For some reason all of the three Drobo 5’s I have in operation in the USA and Germany report their total available space incorrectly. Each one is connected to a different computer in their respective places (LA - iMac 27, SF - rMBP 2018, Berlin - iMac5K), and all report huge amounts of available space, when in reality they have about 12tb total capacity and maybe 3-6tb available. Drobo Dashboard reports correctly, but the macOS Finder does not.

Why does this happen, and how to fix it?

Could it be thin provisioning?

If I recall from the time I set it up its because the Drobo capacity can be increased on the fly as your HDDs fill up (by upgrading your HDDs). The capacity reported to/by the OS is essentially a placeholder.

But I need to know from Finder what the actual usage and remaining space of my Drobo is. There must be a way, or is there not? :-/

Im sorry haven’t managed to figure out a way to do that. For me its a bit easy as its only one Drobo and I have a handle on the usage. But I can see how it would be frustrating for you.

Thanks for checking in, anyway, brother!
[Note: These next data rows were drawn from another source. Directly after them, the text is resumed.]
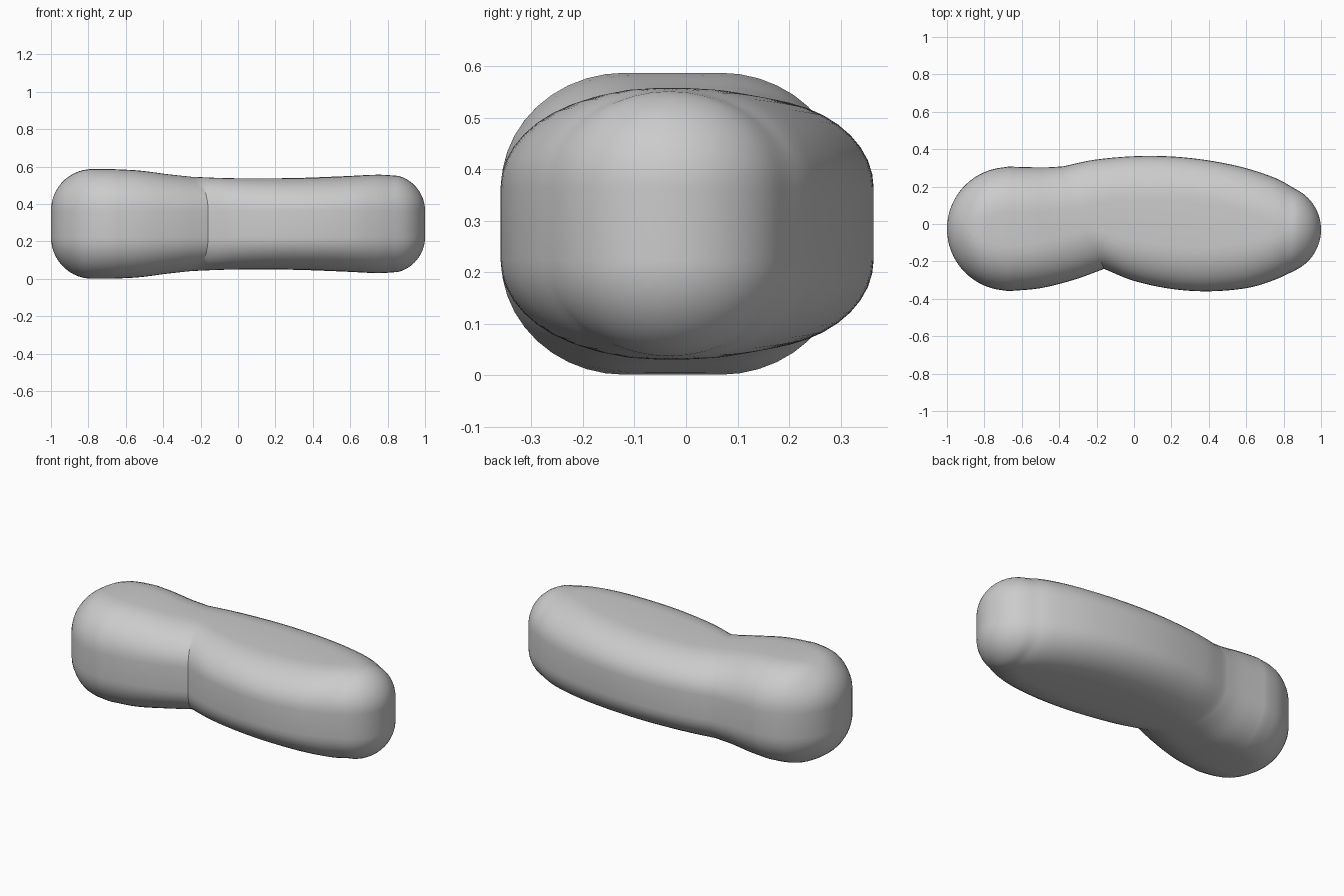
import bpy, bmesh, math
from mathutils import Vector

if "Cube" in bpy.data.objects:
    bpy.data.objects.remove(bpy.data.objects["Cube"])

MID_Z, FLAT, ROUND, SEG = 0.294, 0.07, 0.24, 10

# Stations: (back x, back y, front x, front y, half height)
head = [(-.67, .307, -.67, -.359, .293), (-.57, .304, -.50, -.343, .285),
        (-.47, .303, -.32, -.298, .266), (-.38, .308, -.16, -.240, .252)]
body = [(-.38, .308, -.16, -.240, .252), (-.20, .345, 0.0, -.304, .245),
        (.05, .364, .20, -.347, .243), (.30, .353, .40, -.360, .246),
        (.55, .311, .60, -.343, .255), (.75, .248, .74, -.303, .263),
        (.86, .189, .85, -.254, .257)]


def spline(points, steps=6):
    """Catmull-Rom through the stations."""
    pts = [Vector(p) for p in points]
    pts = [pts[0] * 2 - pts[1]] + pts + [pts[-1] * 2 - pts[-2]]
    out = []
    for i in range(1, len(pts) - 2):
        a, b, c, d = pts[i - 1:i + 3]
        for k in range(steps):
            t = k / steps
            out.append((b * 2 + (c - a) * t + (a * 2 - b * 5 + c * 4 - d) * t * t
                        + (b * 3 - a - c * 3 + d) * t ** 3) * 0.5)
    return out + [pts[-2]]


def cap(cx, cy, r, side, start, rise, top, steps=16):
    """Round end: stations from the wide angle 'start' down to the tip."""
    out = []
    for k in range(1, steps + 1):
        a = math.radians(start) * (1 - k / steps)
        x, w = r * math.cos(a), max(r * math.sin(a), 1e-4)
        d = max(0, x - (r - rise)) / rise
        h = FLAT + (top - FLAT) * math.sqrt(max(0, 1 - d * d))
        px = cx + side * x
        out.append(Vector((px, cy + w, px, cy - w, max(h, FLAT))))
    return out


def section(st):
    """Rounded-rectangle ring standing on the chord of one station."""
    ax, ay, bx, by, h = st
    mid = Vector(((ax + bx) / 2, (ay + by) / 2, MID_Z))
    half = Vector(((ax - bx) / 2, (ay - by) / 2, 0))
    w = half.length
    r = min(ROUND, w)
    ring = []
    for q in range(4):
        for k in range(SEG + 1):
            a = math.pi / 2 * (q + k / SEG)
            su, sz = (1, -1, -1, 1)[q], (1, 1, -1, -1)[q]
            u = su * (w - r) + r * math.cos(a)
            z = sz * FLAT + (h - FLAT) * math.sin(a)
            ring.append(mid + half * (u / w) + Vector((0, 0, z)))
    return ring


# One continuous loft: left cap, head, seam, body, right cap
stations = (cap(-.67, -.026, .33, -1, 90, .22, .293)[::-1] + spline(head)
            + spline(body)[1:] + cap(.76, -.03, .24, 1, 65, .195, .264))
bm = bmesh.new()
rings = [[bm.verts.new(p) for p in section(s)] for s in stations]
n = len(rings[0])
for r0, r1 in zip(rings, rings[1:]):
    for i in range(n):
        j = (i + 1) % n
        bm.faces.new((r0[i], r0[j], r1[j], r1[i]))
bm.faces.new(rings[0])
bm.faces.new(rings[-1][::-1])
bmesh.ops.remove_doubles(bm, verts=bm.verts, dist=0.0004)
bmesh.ops.recalc_face_normals(bm, faces=bm.faces)

mesh = bpy.data.meshes.new("bent_body")
bm.to_mesh(mesh)
bm.free()
grey = bpy.data.materials.new("plain grey")
grey.diffuse_color = (0.6, 0.6, 0.6, 1)
grey.use_nodes = True
grey.node_tree.nodes["Principled BSDF"].inputs["Base Color"].default_value = grey.diffuse_color
mesh.materials.append(grey)
obj = bpy.data.objects.new("bent_body", mesh)
bpy.context.collection.objects.link(obj)
bpy.context.view_layer.objects.active = obj
obj.select_set(True)
bpy.ops.object.shade_smooth_by_angle(angle=math.radians(30))
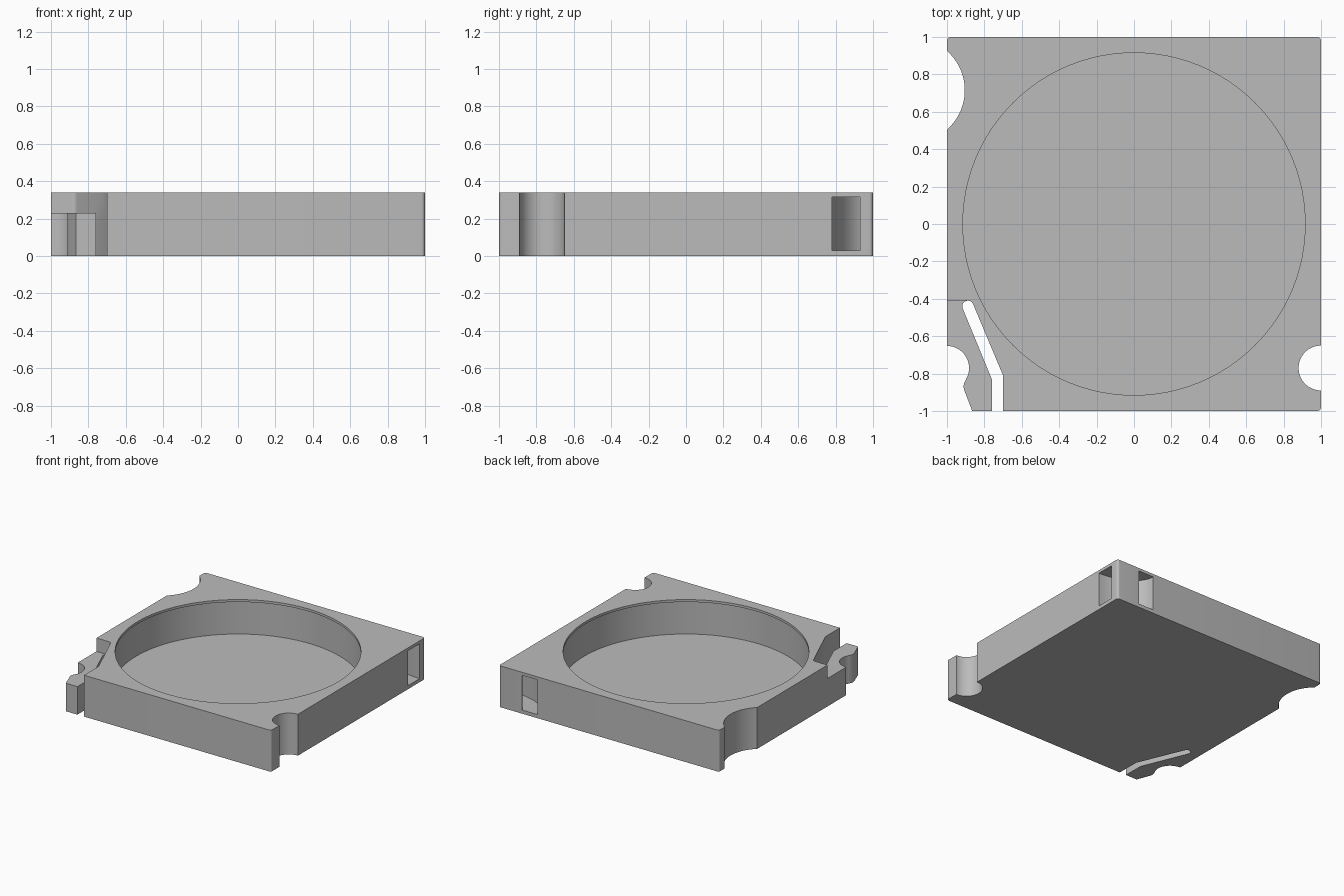
import bpy, bmesh
from math import cos, sin, pi, radians

if "Cube" in bpy.data.objects:
    bpy.data.objects.remove(bpy.data.objects["Cube"], do_unlink=True)

HEIGHT = 0.34

grey = bpy.data.materials.new("plain_grey")
grey.use_nodes = True
colour = (0.5, 0.5, 0.5, 1)
grey.diffuse_color = colour
grey.node_tree.nodes["Principled BSDF"].inputs["Base Color"].default_value = colour


def prism(name, points, z0, z1):
    """Closed solid from a plan outline."""
    bm = bmesh.new()
    face = bm.faces.new([bm.verts.new((x, y, z0)) for x, y in points])
    top = bmesh.ops.extrude_face_region(bm, geom=[face])["geom"]
    bmesh.ops.translate(bm, vec=(0, 0, z1 - z0),
                        verts=[v for v in top if isinstance(v, bmesh.types.BMVert)])
    bmesh.ops.recalc_face_normals(bm, faces=bm.faces)
    mesh = bpy.data.meshes.new(name)
    bm.to_mesh(mesh)
    bm.free()
    mesh.materials.append(grey)
    obj = bpy.data.objects.new(name, mesh)
    bpy.context.collection.objects.link(obj)
    return obj


def arc(cx, cy, rx, ry, a0=0, a1=360, n=48):
    a0, a1 = radians(a0), radians(a1)
    steps = [a0 + (a1 - a0) * i / n for i in range(n + 1)]
    return [(cx + rx * cos(a), cy + ry * sin(a)) for a in steps]


def disc(cx, cy, r, n=64):
    return arc(cx, cy, r, r, n=n)[:-1]


# Square body with slightly rounded upright corners
r = 0.02
outline = []
for k, (sx, sy) in enumerate([(1, 1), (-1, 1), (-1, -1), (1, -1)]):
    outline += arc(sx * (1 - r), sy * (1 - r), r, r, 90 * k, 90 * k + 90, 6)
body = prism("tray_body", outline, 0, HEIGHT)


def cut(points, z0=-0.1, z1=0.5):
    cutter = prism("cutter", points, z0, z1)
    cutter.hide_render = True
    mod = body.modifiers.new("cut", "BOOLEAN")
    mod.operation = "DIFFERENCE"
    mod.solver = "EXACT"
    mod.object = cutter
    bpy.context.view_layer.objects.active = body
    bpy.ops.object.modifier_apply(modifier=mod.name)
    bpy.data.objects.remove(cutter, do_unlink=True)


# Round cavity, slightly undercut below a thin rim
cut(disc(0, 0, 0.93, 128), 0.05, 0.32)
cut(disc(0, 0, 0.915, 128), 0.2)

# Side notches
cut(disc(1, -0.77, 0.12))
cut(disc(-1, -0.77, 0.118))
cut(disc(-1.185, 0.715, 0.28, 96))

# Slot that frees the spring arm
slot_wall = [(-0.86, -0.43), (-0.70, -0.81), (-0.70, -1.1)]
slot_end = arc(-0.888, -0.44, 0.03, 0.03, 22, 202, 16)
cut(slot_wall[1:] + [(-0.76, -1.1), (-0.76, -0.83)] + slot_end[::-1])

# Tapered tip of the spring arm
cut([(-1.1, -0.8), (-1, -0.8), (-0.898, -0.83), (-0.908, -0.85), (-0.912, -0.87),
     (-0.907, -0.89), (-0.865, -1), (-0.865, -1.1), (-1.1, -1.1)])

# Arm is lower than the body
cut([(-1.1, -0.41), (-0.888, -0.41)] + slot_wall + [(-1.1, -1.1)], 0.23)

# Curved strap tunnel around the back corner
outer = arc(1, 1, 0.35, 0.22, 180, 270, 24)
inner = arc(1, 1, 0.21, 0.07, 270, 180, 24)
cut([(0.65, 1.1)] + outer + [(1.1, 0.78), (1.1, 0.93)] + inner + [(0.79, 1.1)], 0.03, 0.315)

# Smooth curved walls, keep edges sharp
bpy.ops.object.select_all(action="DESELECT")
body.select_set(True)
bpy.context.view_layer.objects.active = body
bpy.ops.object.shade_smooth_by_angle(angle=radians(30))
Drobo doesn’t use the file management format that Mac (or PCs I think) so the reporting back to the OS is always the maximum volume allocation that the Drobo firmware is setup for. This has always been the characteristic of “Beyond Raid” since the beginning of Drobo. By hiding the actual volume size from the OS the user can willie nilly swap out and add/subtract drives with no consequence to the OS (OS thinks the volume is still at the full size the Drobo firmware presents itself as).
In the meantime the user must use Dashboard to find out what is really going on in the actual array. By using Dashboard’s “capacity” and “volumes” buttons you can “back calculate” your real capacity and remaining space. Yeah kind of a pain but that’s how it works…

Thanks for the clarification. I was already beginning to think that it was a limitation such as this.
I’ve been using unRAID for over 15 years, which also allows users to swap out disks at will (as long as they aren’t larger than the parity drive(s)), but unRAID is a much more sophisticated system and can share out in pretty much all standard networking formats which report storage correctly, but it isn’t a DAS such as Drobo, so it’s a different animal.

Ok, well, now that I know what not to expect from Drobo, I know what to expect. Thanks!

No problem. I’ve always thought of the “man behind the curtain” scenario with Drobo. When they came out in the late 90s with this technology it was revolutionary, but now, meh… Good luck!